Published 12 March, 2009 by Chris Lake

Chris Lake is CEO at EmpiricalProof, and former Director of Content at Econsultancy. Follow him on Twitter, Google+ or connect via Linkedin.

582 more posts from this author

Comments (5)


duane cardwell

Great information. Would be really interested in an article on the topic of "rules of engagement for companies who sell exclusively through dealers". We have a couple clients caught in the tension between selling direct via ecommerce, and remaining loyal to their dealer network. One makes good use of Shopatron's services, but another feels direct sales engagement, even on that level, could compromise their relationship with local dealers/retailers.

over 7 years ago

Chris Lake

Chris Lake, CEO at Empirical Proof

Good question Duane. It came up recently for me too, for a clothing brand that wants to develop its own e-commerce store. How will its retailer network react...? I'll give it some thought and ask a few people what they think.



over 7 years ago


Erica Forrette

Good ideas but I would even take it a step further.  Especially for chains like us who have hundreds of storefronts across the US, you can push for even more  multichannel integration to benefit both stores & web sites:

  • bag stuffers driving people from stores to web site
  • inserts featuring in-store offers packed into outbound ecomm orders
  • cashiers collecting email addresses at store cash registers
  • using mobile blasts and geotargeted email to drive people to instore events
  • online order thank you page offering coupon offer for in-store
  • offer for web site printed at the bottom of cash register receipts

I also agree with and highly recommend your last point re: incentivizing sales staff for multichannel sales.  Often I think retail folks think a company's web site may be cannibalizing their potential sales.  When in reality, each complements the other. 

over 7 years ago


Todd Jensen

Great comments everyone...this is a of course a nascent industry and presents all sorts of challenges that retailers and wholesalers alike have not had to contend with historically.  Personally, I feel it's an exciting time with all sorts of new challenges which open a ton of opportunities for solution providers, retailers and consumers alike.  

Traditionally, this sort of thing has been restricted (due to costs) to the larger retailers but with the advent of the internet and all the technology that is affordable & available today to the small mom & pop boutiques - anyone can compete and win in this arena & that's what this great country is all about.

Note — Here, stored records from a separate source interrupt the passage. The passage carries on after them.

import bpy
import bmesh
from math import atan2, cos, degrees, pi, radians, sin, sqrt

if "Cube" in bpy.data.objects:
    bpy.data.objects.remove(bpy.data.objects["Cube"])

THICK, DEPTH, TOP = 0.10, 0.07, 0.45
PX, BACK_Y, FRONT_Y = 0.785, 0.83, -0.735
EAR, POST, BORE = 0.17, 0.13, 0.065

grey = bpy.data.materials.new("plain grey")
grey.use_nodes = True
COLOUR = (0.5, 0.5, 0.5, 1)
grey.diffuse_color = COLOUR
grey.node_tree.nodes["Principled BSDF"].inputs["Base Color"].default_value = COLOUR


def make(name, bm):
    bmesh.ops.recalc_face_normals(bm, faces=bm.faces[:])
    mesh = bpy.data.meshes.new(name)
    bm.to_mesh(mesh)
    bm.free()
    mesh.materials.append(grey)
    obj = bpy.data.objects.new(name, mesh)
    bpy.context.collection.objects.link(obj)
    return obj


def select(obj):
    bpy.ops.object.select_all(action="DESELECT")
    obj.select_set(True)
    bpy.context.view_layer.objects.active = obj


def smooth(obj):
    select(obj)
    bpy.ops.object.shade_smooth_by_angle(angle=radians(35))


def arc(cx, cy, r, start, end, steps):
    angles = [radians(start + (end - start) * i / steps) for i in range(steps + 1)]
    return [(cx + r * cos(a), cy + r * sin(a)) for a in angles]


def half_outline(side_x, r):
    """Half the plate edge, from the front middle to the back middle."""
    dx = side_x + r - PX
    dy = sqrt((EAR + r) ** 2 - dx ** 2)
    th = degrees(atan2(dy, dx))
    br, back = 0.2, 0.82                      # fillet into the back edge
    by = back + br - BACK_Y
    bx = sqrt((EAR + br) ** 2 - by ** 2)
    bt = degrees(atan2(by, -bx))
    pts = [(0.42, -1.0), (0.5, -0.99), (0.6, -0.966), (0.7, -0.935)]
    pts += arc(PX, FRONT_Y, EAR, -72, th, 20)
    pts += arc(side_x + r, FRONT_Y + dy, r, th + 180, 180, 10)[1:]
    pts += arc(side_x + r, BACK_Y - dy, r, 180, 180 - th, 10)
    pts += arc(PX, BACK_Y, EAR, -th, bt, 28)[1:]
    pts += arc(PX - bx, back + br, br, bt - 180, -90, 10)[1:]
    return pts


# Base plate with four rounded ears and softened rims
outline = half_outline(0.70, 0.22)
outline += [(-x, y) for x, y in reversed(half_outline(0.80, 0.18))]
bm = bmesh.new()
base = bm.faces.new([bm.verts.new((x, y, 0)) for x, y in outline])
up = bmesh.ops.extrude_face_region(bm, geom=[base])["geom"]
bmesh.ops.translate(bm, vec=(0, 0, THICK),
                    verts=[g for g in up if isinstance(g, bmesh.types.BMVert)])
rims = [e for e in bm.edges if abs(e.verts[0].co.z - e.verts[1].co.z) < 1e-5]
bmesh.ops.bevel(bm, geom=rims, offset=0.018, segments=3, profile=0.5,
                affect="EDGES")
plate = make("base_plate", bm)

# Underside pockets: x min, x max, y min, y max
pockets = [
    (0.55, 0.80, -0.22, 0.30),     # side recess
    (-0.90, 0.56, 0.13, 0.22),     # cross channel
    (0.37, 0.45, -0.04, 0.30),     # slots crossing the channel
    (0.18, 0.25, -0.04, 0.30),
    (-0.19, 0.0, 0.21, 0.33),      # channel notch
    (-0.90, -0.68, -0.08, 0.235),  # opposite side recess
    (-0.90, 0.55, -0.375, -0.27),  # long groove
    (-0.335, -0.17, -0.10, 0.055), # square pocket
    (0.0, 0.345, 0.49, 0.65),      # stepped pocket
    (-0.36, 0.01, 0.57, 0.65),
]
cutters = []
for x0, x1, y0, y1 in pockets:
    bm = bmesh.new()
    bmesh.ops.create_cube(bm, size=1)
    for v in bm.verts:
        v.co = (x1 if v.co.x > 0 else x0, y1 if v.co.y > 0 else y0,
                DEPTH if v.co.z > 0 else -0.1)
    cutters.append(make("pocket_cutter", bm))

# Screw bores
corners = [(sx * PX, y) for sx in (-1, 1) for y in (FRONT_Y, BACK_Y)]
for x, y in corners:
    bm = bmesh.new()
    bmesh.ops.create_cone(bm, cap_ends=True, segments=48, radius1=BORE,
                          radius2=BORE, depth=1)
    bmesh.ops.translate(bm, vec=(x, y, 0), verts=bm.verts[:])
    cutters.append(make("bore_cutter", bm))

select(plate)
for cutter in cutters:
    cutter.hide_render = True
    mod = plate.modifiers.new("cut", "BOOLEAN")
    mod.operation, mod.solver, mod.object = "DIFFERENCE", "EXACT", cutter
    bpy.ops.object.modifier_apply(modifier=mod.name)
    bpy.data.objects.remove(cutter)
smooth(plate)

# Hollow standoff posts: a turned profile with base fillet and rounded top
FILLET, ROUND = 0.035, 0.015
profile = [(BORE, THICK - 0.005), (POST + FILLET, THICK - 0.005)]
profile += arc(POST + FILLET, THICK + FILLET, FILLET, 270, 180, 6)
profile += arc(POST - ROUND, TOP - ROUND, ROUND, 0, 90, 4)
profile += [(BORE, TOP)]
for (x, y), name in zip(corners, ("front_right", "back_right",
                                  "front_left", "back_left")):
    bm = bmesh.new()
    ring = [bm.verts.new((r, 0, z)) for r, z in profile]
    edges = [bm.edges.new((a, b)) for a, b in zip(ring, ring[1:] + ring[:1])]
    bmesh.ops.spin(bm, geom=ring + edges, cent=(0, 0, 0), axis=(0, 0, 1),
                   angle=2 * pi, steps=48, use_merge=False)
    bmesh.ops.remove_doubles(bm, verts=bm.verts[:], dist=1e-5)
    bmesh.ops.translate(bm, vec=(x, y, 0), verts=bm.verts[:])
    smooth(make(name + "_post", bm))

Microsoft is leading the way in this area and the partner community has offers an array of bolt-on features for all sorts of things, but eCommerce is the area where we have seen a tremendous spike in interest. It's a vastly more economical and efficient way of doing business, but integration across all systems is critical for the business overall.  This is no small undertaking but the payoff comes in spades: http://www.youtube.com/watch?v=dVjVwGAyknA

We hear all the time that the integrated solution NitroSell provides to our retailers in turn delivers increased foot traffic. Personally, I find it hard to take a retailer seriously if they don't have a decent web presence.

over 7 years ago


Johny wood

Point 7 is a very bad idea ! Google maps for business is a really poor and basic platform which delivers 3/10 for quality. The Map results for the UK are weak when it comes to a postcode search as Google does not hold a commercial license for mobiles and also for online business sites. A professional business would consider Bing or ViaMichelin as the coverage and functionality are much better. The Google basic service does not even provide Geocoding which is why the pin point is always way off and the results are never in distance order !

over 6 years ago

Save or Cancel

Enjoying this article?

Get more just like this, delivered to your inbox.

Keep up to date with the latest analysis, inspiration and learning from the Econsultancy blog with our free Daily Pulse newsletter. Each weekday, you ll receive a hand-picked digest of the latest and greatest articles, as well as snippets of new market data, best practice guides and trends research.